vCPUs can be changed by editing VMs VMX file or by hacking NSX Manager OVF file from which it is deployed from on NSX Manager (located in common/em/components/vdn/controller/ovf/nsx-controller-<version>.vxlan.ovf) if you know how to get to support engineer mode or are not afraid of mounting linux partitions. The CPU reservation cannot be changed this way.

The approach I use is to disable vCenter Server protection of NSX Controller VMs. Find their MoRefIDs (for example with vCenter Managed Object Browser) and then delete respective records from vCenter Server VPX_DISABLED_METHODS table. Afer a restart of vCenter service the VMs are no longer protected and you can simply edit their settings in vSphere Client.

Disclaimer: this is unsupported and should not be done in production environments.

VCIX-NV Exam Experience
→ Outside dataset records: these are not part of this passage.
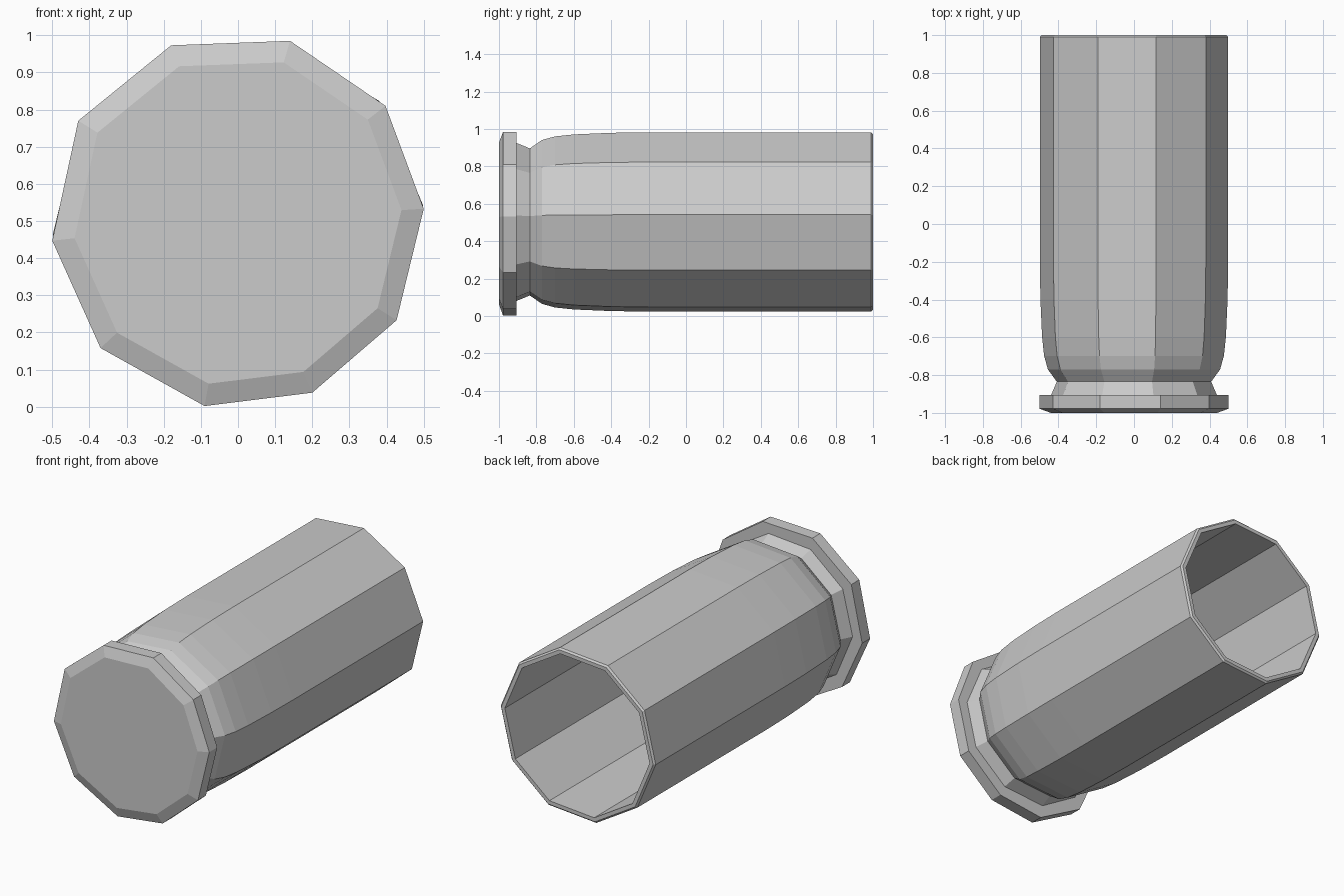
import bpy, bmesh, math

if "Cube" in bpy.data.objects:
    bpy.data.objects.remove(bpy.data.objects["Cube"])

# Cross-sections (x, z about the axis): hand-cut ten-sided rim and regular ten-sided case
AXIS_Z = 0.503
rim = [(0.50, 0.533), (0.397, 0.81), (0.14, 0.985), (-0.18, 0.973), (-0.43, 0.77),
       (-0.50, 0.447), (-0.37, 0.158), (-0.09, 0.002), (0.20, 0.038), (0.427, 0.233)]
rim = [(x, z - AXIS_Z) for x, z in rim]
angles = [math.radians(4.5 + 36 * i) for i in range(10)]
case = [(math.cos(a), 0.986 * math.sin(a)) for a in angles]

# Lengthwise profile: (section, scale, y), from base cap to mouth and back inside
profile = [
    (rim, 0.88, -1.0), (rim, 1.0, -0.978), (rim, 1.0, -0.905),      # rim
    (case, 0.44, -0.905), (case, 0.41, -0.835),                     # groove
    (case, 0.457, -0.77), (case, 0.477, -0.70), (case, 0.488, -0.60),
    (case, 0.497, -0.40), (case, 0.50, -0.2), (case, 0.50, 0.99),   # case wall
    (case, 0.49, 1.0), (case, 0.467, 1.0),                          # mouth lip
    (case, 0.467, -0.4), (case, 0.455, -0.62), (case, 0.42, -0.77),  # inside
]

bm = bmesh.new()
rings = [[bm.verts.new((x * s, y, z * s + AXIS_Z)) for x, z in sec]
         for sec, s, y in profile]
for a, b in zip(rings, rings[1:]):
    for i in range(10):
        j = (i + 1) % 10
        bm.faces.new((a[i], a[j], b[j], b[i]))
bm.faces.new(rings[0])      # base cap
bm.faces.new(rings[-1])     # inner floor
bmesh.ops.recalc_face_normals(bm, faces=bm.faces)

mesh = bpy.data.meshes.new("hollow_case")
bm.to_mesh(mesh)
bm.free()
obj = bpy.data.objects.new("hollow_case", mesh)
bpy.context.collection.objects.link(obj)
VCIX-NVAfter passing my VCP-NV – the entry level certification for VMware NSX network virtualization technology as soon as it was available I scheduled its advanced exam called VMware Certified Implementation Expert. While there is Expert in the name it should not be confused with VCDX (VMware Certified Design Expert) which is the next level certification. The VCIX is actually more similar to the vSphere or Cloud VCAP Administration exams (VCAP-DCA or VCAP-CIA). Although the exam was announced in October I had to wait till end of November to take it with one test center asking me to reschedule it elsewhere.

The exam concept is very similar to other VCAP Administration exams – cca 4 hours of lab tasks which are usually related to each other. The lab is a nested virtual environment hosted most likely somewhere in west coast USA. You are accessing it remotely while using small test center 4:3 low resolution monitor through a test app that switches screens between the questions and RDP jump box. The awkwardness of switching between questions and the environment (copy paste is not working) together with high latency that makes VM consoles screens redraw line by line (I had to make them smaller to actually see ping results in real time) and PDF manual reading impossible, all that makes the test experience very hard. vSphere Web Client slowness and browser crashes did not help either.
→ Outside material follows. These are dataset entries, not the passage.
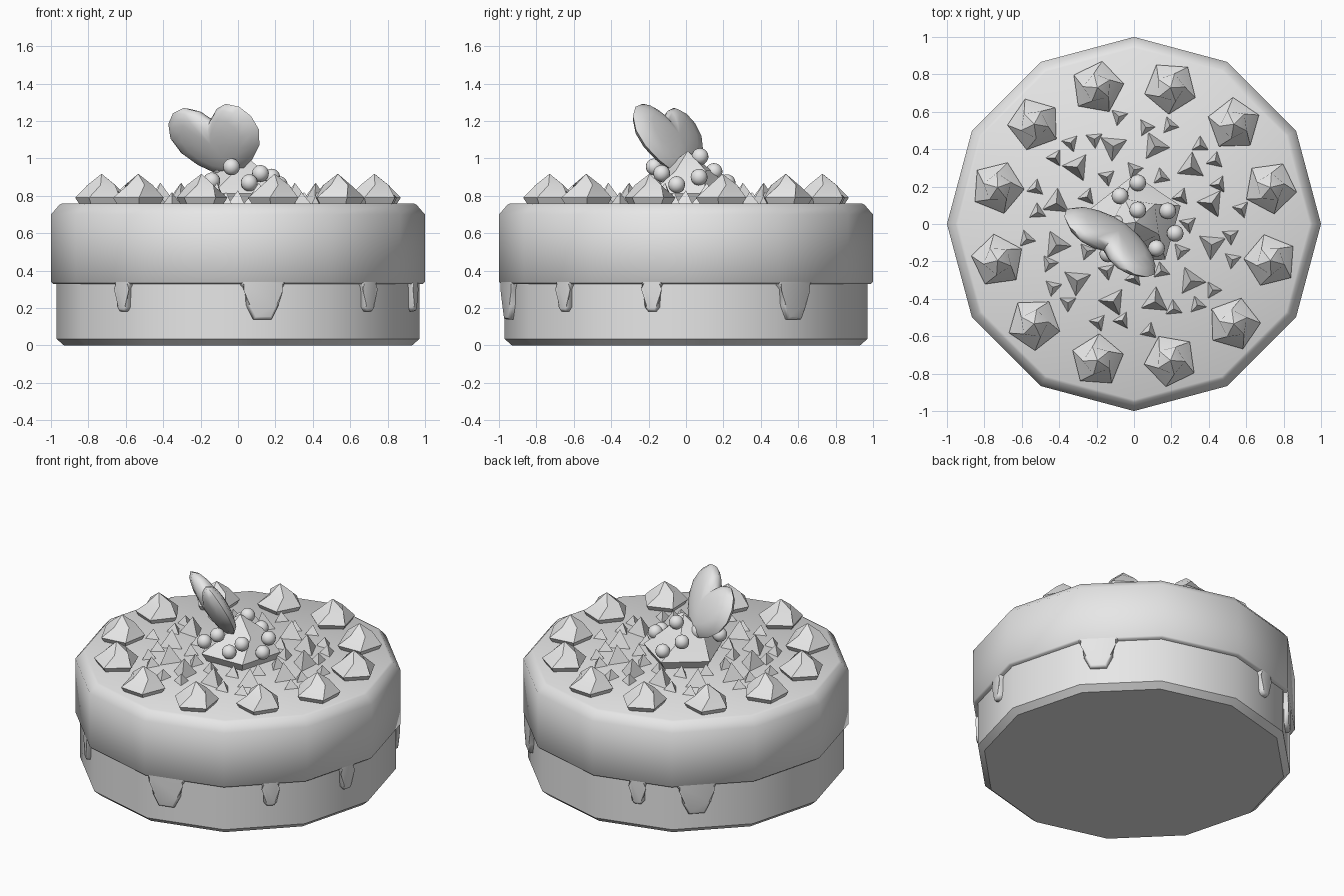
import bpy, bmesh
from math import sin, cos, tan, radians, sqrt
from mathutils import Vector, Matrix

cube = bpy.data.objects.get("Cube")
if cube:
    bpy.data.objects.remove(cube, do_unlink=True)

GREY = (0.8, 0.8, 0.8, 1)
mat = bpy.data.materials.new("plain_grey")
mat.use_nodes = True
mat.diffuse_color = GREY
mat.node_tree.nodes["Principled BSDF"].inputs["Base Color"].default_value = GREY

TOP = 0.76  # height of the cake top


def polar(r, deg, z=0.0):
    return Vector((r * cos(radians(deg)), r * sin(radians(deg)), z))


def finish(name, bm, smooth=60, matrix=Matrix()):
    bmesh.ops.recalc_face_normals(bm, faces=bm.faces)
    mesh = bpy.data.meshes.new(name)
    bm.to_mesh(mesh)
    bm.free()
    mesh.materials.append(mat)
    if smooth:
        mesh.shade_smooth()
        mesh.set_sharp_from_angle(angle=radians(smooth))
    obj = bpy.data.objects.new(name, mesh)
    obj.matrix_world = matrix
    bpy.context.collection.objects.link(obj)
    return obj


def bridge(bm, a, b):
    n = len(a)
    for i in range(n):
        j = (i + 1) % n
        bm.faces.new((a[i], a[j], b[j], b[i]))


def lathe(bm, profile, sides):
    """Stack of rings given as (radius, height, twist); a zero radius makes a tip."""
    last = None
    for r, z, twist in profile:
        if r == 0:
            tip = bm.verts.new((0, 0, z))
            for i in range(sides):
                bm.faces.new((last[i], last[(i + 1) % sides], tip))
            return
        ring = [bm.verts.new(polar(r, twist + 360 * i / sides, z)) for i in range(sides)]
        if last:
            bridge(bm, last, ring)
        else:
            bm.faces.new(ring)
        last = ring
    bm.faces.new(last)


# Cake base and icing, both twelve-sided
bm = bmesh.new()
lathe(bm, [(0.93, 0, 0), (0.97, 0.035, 0), (0.97, 0.4, 0)], 12)
finish("cake_base", bm, 40)
bm = bmesh.new()
lathe(bm, [(0.93, 0.33, 0), (0.99, 0.33, 0), (1, 0.34, 0), (1, 0.7, 0),
           (0.955, 0.752, 0), (0.94, TOP, 0)], 12)
finish("icing", bm)

# Icing drips, lying flat on the facets
BIG = [(0.125, 0.345), (0.118, 0.322), (0.095, 0.3), (0.088, 0.215), (0.05, 0.14)]
SMALL = [(0.06, 0.345), (0.055, 0.325), (0.043, 0.305), (0.04, 0.205), (0.022, 0.183)]


def drip(name, half, azimuth):
    facet = 30 * (azimuth // 30) + 15
    shift = 0.966 * tan(radians(azimuth - facet))
    outline = half + [(-x, z) for x, z in reversed(half)]
    bm = bmesh.new()
    back = [bm.verts.new((0.92, x + shift, z)) for x, z in outline]
    front = [bm.verts.new((0.9655, x + shift, z)) for x, z in outline]
    bridge(bm, back, front)
    bm.faces.new(back)
    bm.faces.new(front)
    rim = [bm.edges.get((front[i], front[i + 1])) for i in range(len(front) - 1)]
    bmesh.ops.bevel(bm, geom=rim, offset=0.014, segments=2, profile=0.5, affect='EDGES')
    finish(name, bm, 60, Matrix.Rotation(radians(facet), 4, 'Z'))


for i, az in enumerate((-82, 37, 129)):
    drip(f"large_drip_{i}", BIG, az)
for i, az in enumerate((-130, -43, -11, 107)):
    drip(f"small_drip_{i}", SMALL, az)


# Twisted five-sided cream dollops
def dollop(name, place, turn, scale):
    bm = bmesh.new()
    lathe(bm, [(0.12, -0.005, 0), (0.143, 0.03, 0), (0.078, 0.098, 24), (0, 0.158, 0)], 5)
    m = Matrix.Translation(place) @ Matrix.Rotation(radians(turn), 4, 'Z') @ Matrix.Scale(scale, 4)
    finish(name, bm, 25, m)


for i in range(12):
    az = 15 + 30 * i
    dollop(f"cream_dollop_{i}", polar(0.755, az, TOP), az - 25, 1)
dollop("centre_cream", (0.01, 0.01, TOP), 20, 1.78)

# Three-sided chips in rings around the centre
def chip(name, r, az, size, height):
    bm = bmesh.new()
    lathe(bm, [(size, -0.005, 0), (0, height, 0)], 3)
    finish(name, bm, 0, Matrix.Translation(polar(r, az, TOP)) @ Matrix.Rotation(radians(az + 160), 4, 'Z'))


for i in range(12):
    chip(f"large_chip_{i}", 0.43, 15 + 30 * i, 0.085, 0.11)
    chip(f"inner_chip_{i}", 0.29, 30 * i, 0.055, 0.07)
OUTER = [(98, 0.58), (83, 0.52), (70, 0.56), (50, 0.55), (38, 0.55), (25, 0.5)]
for q in range(4):
    for i, (az, r) in enumerate(OUTER):
        chip(f"outer_chip_{q}_{i}", r, az + 90 * q, 0.055, 0.06)

# Round berries on the centre cream
BERRIES = [(0.02, 0.22, 0.87), (-0.075, 0.15, 0.93), (0.02, 0.075, 1.01), (0.18, 0.07, 0.9),
           (-0.09, 0, 0.95), (0.22, -0.05, 0.86), (0.12, -0.13, 0.92), (-0.035, -0.17, 0.955),
           (0.06, -0.18, 0.87), (-0.14, -0.16, 0.88)]
for i, place in enumerate(BERRIES):
    bm = bmesh.new()
    bmesh.ops.create_uvsphere(bm, u_segments=16, v_segments=10, radius=0.045)
    finish(f"berry_{i}", bm, 60, Matrix.Translation(place))

# Puffed heart leaning back over the centre
HALF = [(0.07, 0.375), (0.14, 0.4), (0.22, 0.375), (0.275, 0.315), (0.295, 0.23),
        (0.26, 0.14), (0.18, 0.06), (0.08, 0.0)]
outline = [(0, 0.31)] + HALF + [(0, -0.02)] + [(-x, y) for x, y in reversed(HALF)]
bm = bmesh.new()
rings = []
for s, side in [(0.35, -1), (0.65, -1), (0.88, -1), (1, 0), (0.88, 1), (0.65, 1), (0.35, 1)]:
    depth = 0.065 * side * sqrt(1 - s * s)
    rings.append([bm.verts.new((x * s, 0.2 + (y - 0.2) * s, depth)) for x, y in outline])
for a, b in zip(rings, rings[1:]):
    bridge(bm, a, b)
for ring, z in ((rings[0], -0.065), (rings[-1], 0.065)):
    tip = bm.verts.new((0, 0.2, z))
    for i in range(len(ring)):
        bm.faces.new((ring[i], ring[(i + 1) % len(ring)], tip))
across = Vector((0.83, -0.56, 0)).normalized()
up = Vector((-0.25, -0.37, 0.89)).normalized()
frame = Matrix((across, up, across.cross(up))).transposed().to_4x4()
roll = Matrix.Rotation(radians(5), 4, 'Z')
finish("heart", bm, 60, Matrix.Translation((-0.05, -0.02, 0.925)) @ frame @ roll)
I also had issues understanding some of the questions – I provided feedback through the test tool (bad idea – you will loose precious time) and internally at VMware so I hope that will get fixed in the future.
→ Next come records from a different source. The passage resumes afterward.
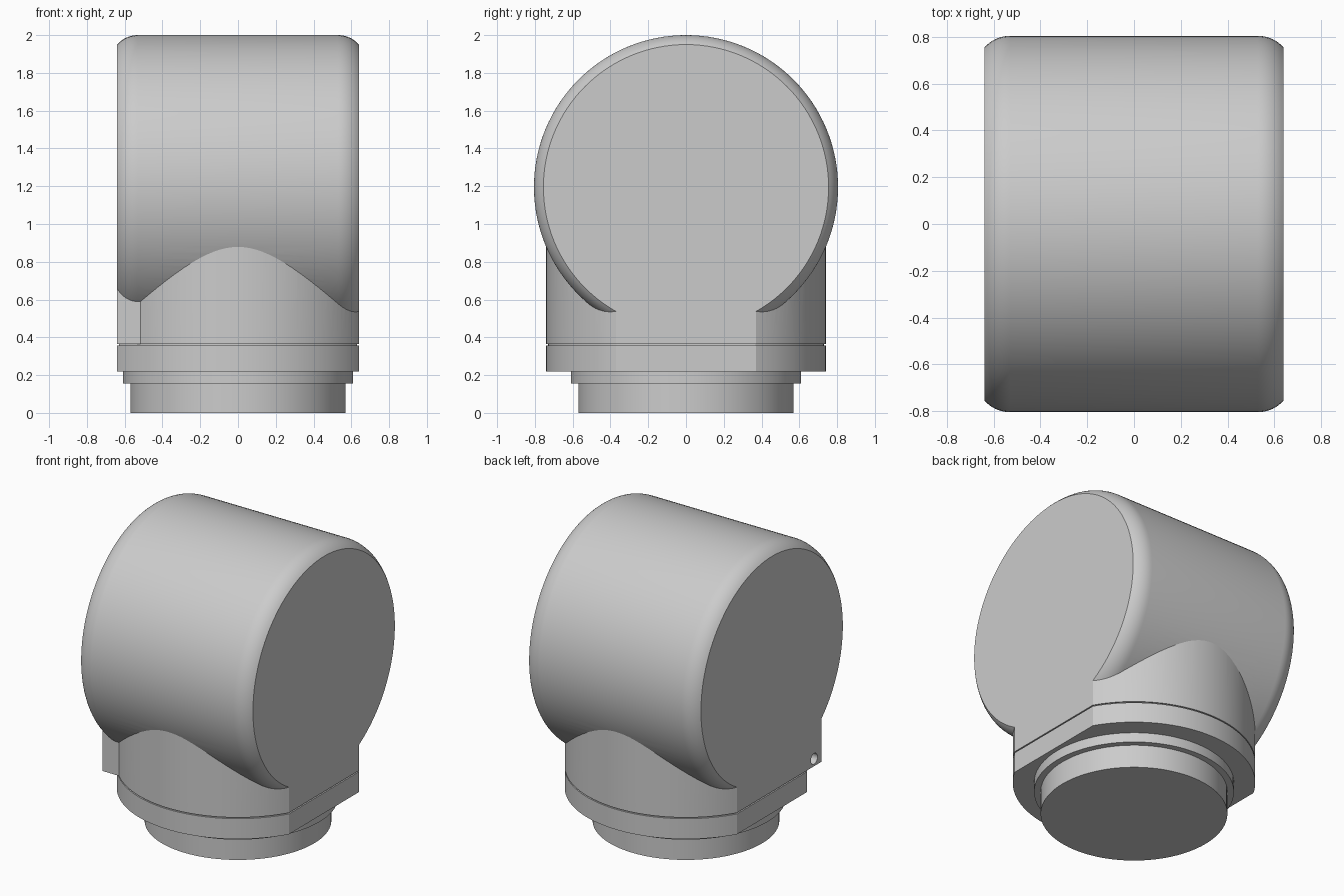
import bpy, bmesh
from math import sin, cos, acos, pi, radians, sqrt, asin
from mathutils import Matrix

cube = bpy.data.objects.get("Cube")
if cube:
    bpy.data.objects.remove(cube, do_unlink=True)

grey = bpy.data.materials.new("light_grey")
grey.use_nodes = True
grey.diffuse_color = (0.6, 0.6, 0.6, 1)
grey.node_tree.nodes["Principled BSDF"].inputs["Base Color"].default_value = (0.6, 0.6, 0.6, 1)

HALF = 0.64       # half width between the flat sides
AXIS_Z = 1.195    # height of the drum axis


def finish(name, bm):
    bmesh.ops.recalc_face_normals(bm, faces=bm.faces)
    mesh = bpy.data.meshes.new(name)
    bm.to_mesh(mesh)
    bm.free()
    mesh.materials.append(grey)
    obj = bpy.data.objects.new(name, mesh)
    bpy.context.scene.collection.objects.link(obj)
    return obj


def prism(name, outline, z0, z1):
    bm = bmesh.new()
    face = bm.faces.new([bm.verts.new((x, y, z0)) for x, y in outline])
    top = bmesh.ops.extrude_face_region(bm, geom=[face])["geom"]
    bmesh.ops.translate(bm, vec=(0, 0, z1 - z0),
                        verts=[v for v in top if isinstance(v, bmesh.types.BMVert)])
    return finish(name, bm)


def round_outline(radius, half=None, steps=48):
    """Circle, optionally cut flat at x = +-half."""
    if half is None:
        return [(radius * cos(2 * pi * i / 96), radius * sin(2 * pi * i / 96)) for i in range(96)]
    a = acos(half / radius)
    arc = [a + (pi - 2 * a) * i / steps for i in range(steps + 1)]
    pts = [(radius * cos(t), radius * sin(t)) for t in arc]
    return pts + [(-x, -y) for x, y in pts]


def lathe_x(name, profile, steps=128):
    """Revolve (x, radius) rings about the x axis and close the ends."""
    bm = bmesh.new()
    rings = [[bm.verts.new((x, r * cos(2 * pi * i / steps), r * sin(2 * pi * i / steps)))
              for i in range(steps)] for x, r in profile]
    for a, b in zip(rings, rings[1:]):
        for i in range(steps):
            j = (i + 1) % steps
            bm.faces.new((a[i], a[j], b[j], b[i]))
    bm.faces.new(rings[0])
    bm.faces.new(rings[-1])
    return finish(name, bm)


def boolean(target, tool, operation):
    mod = target.modifiers.new(operation.lower(), "BOOLEAN")
    mod.operation, mod.solver, mod.object = operation, "EXACT", tool
    bpy.context.view_layer.objects.active = target
    bpy.ops.object.modifier_apply(modifier=mod.name)
    bpy.data.objects.remove(tool, do_unlink=True)


# Drum with rounded rims ending in flat caps
bend, drum_r, cap_r, start = 0.146, 0.805, 0.755, 0.53
sweep = asin((HALF - start) / bend)
rim = [(start + bend * sin(sweep * i / 8), drum_r - bend * (1 - cos(sweep * i / 8)))
       for i in range(9)]
rim[-1] = (HALF, cap_r)
drum = lathe_x("drum_head", [(-x, r) for x, r in reversed(rim)] + rim)
drum.data.transform(Matrix.Translation((0, 0, AXIS_Z)))

# Neck with flat sides and the square corner lug, merged into the drum
neck = prism("neck", round_outline(0.74, HALF), 0.365, 1.0)
lug = prism("corner_lug", [(-HALF, -0.53), (-0.45, -0.53), (-0.45, -0.3), (-HALF, -0.3)], 0.365, 0.8)
boolean(neck, lug, "UNION")
boolean(drum, neck, "UNION")

# Small blind hole in the lug
drill = lathe_x("drill", [(-0.75, 0.036), (-0.54, 0.036)], 24)
drill.data.transform(Matrix.Translation((0, -0.45, 0.415)))
boolean(drum, drill, "DIFFERENCE")

# Collar under a thin groove, then the stepped round plug
parts = [drum,
         prism("groove", round_outline(0.73, HALF - 0.01), 0.35, 0.37),
         prism("collar", round_outline(0.74, HALF), 0.22, 0.357),
         prism("plug_flange", round_outline(0.61), 0.155, 0.22),
         prism("plug", round_outline(0.57), 0, 0.155)]

for obj in parts:
    bpy.ops.object.select_all(action="DESELECT")
    obj.select_set(True)
    bpy.context.view_layer.objects.active = obj
    bpy.ops.object.shade_smooth_by_angle(angle=radians(20))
On the other hand the tasks that you should be implementing or troubleshooting were actually a lot of fun. If I would do those in my lab they would not be that hard but I must admit that I ran out of time, did skip 2 tasks and did not solve 2 troubleshooting ones. As there is altogether about 17 questions I was not sure if I passed but today (after 1 week of waiting) I received email with a passing score.

So what about preparation? I would recommend going through the Hands on Lab or the NSX Install Configure Manage labs as those are very similar to the testing lab. For the troubleshooting I would propose building your own lab from scratch and redoing all the lab tasks from ICM course – this will provide experience of quickly finding the touch points to check when something is not working (emphasis on quick as there will not be enough time to read manual and experiment in the actual exam). Work through all the chapters mentioned in the blueprint. The exam covers most of them.

Good luck!

VCD-SP 5.6 Upgradability

Just a short post.

vCloud Director 5.6.3 – the first release solely for service providers was released on Tuesday. There is however no upgrade path from vCloud Director 5.5.2 which was released a month ago. So if you are a service provider do not upgrade to 5.5.2 unless you want to wait for the next VCD-SP release which will support the upgrade.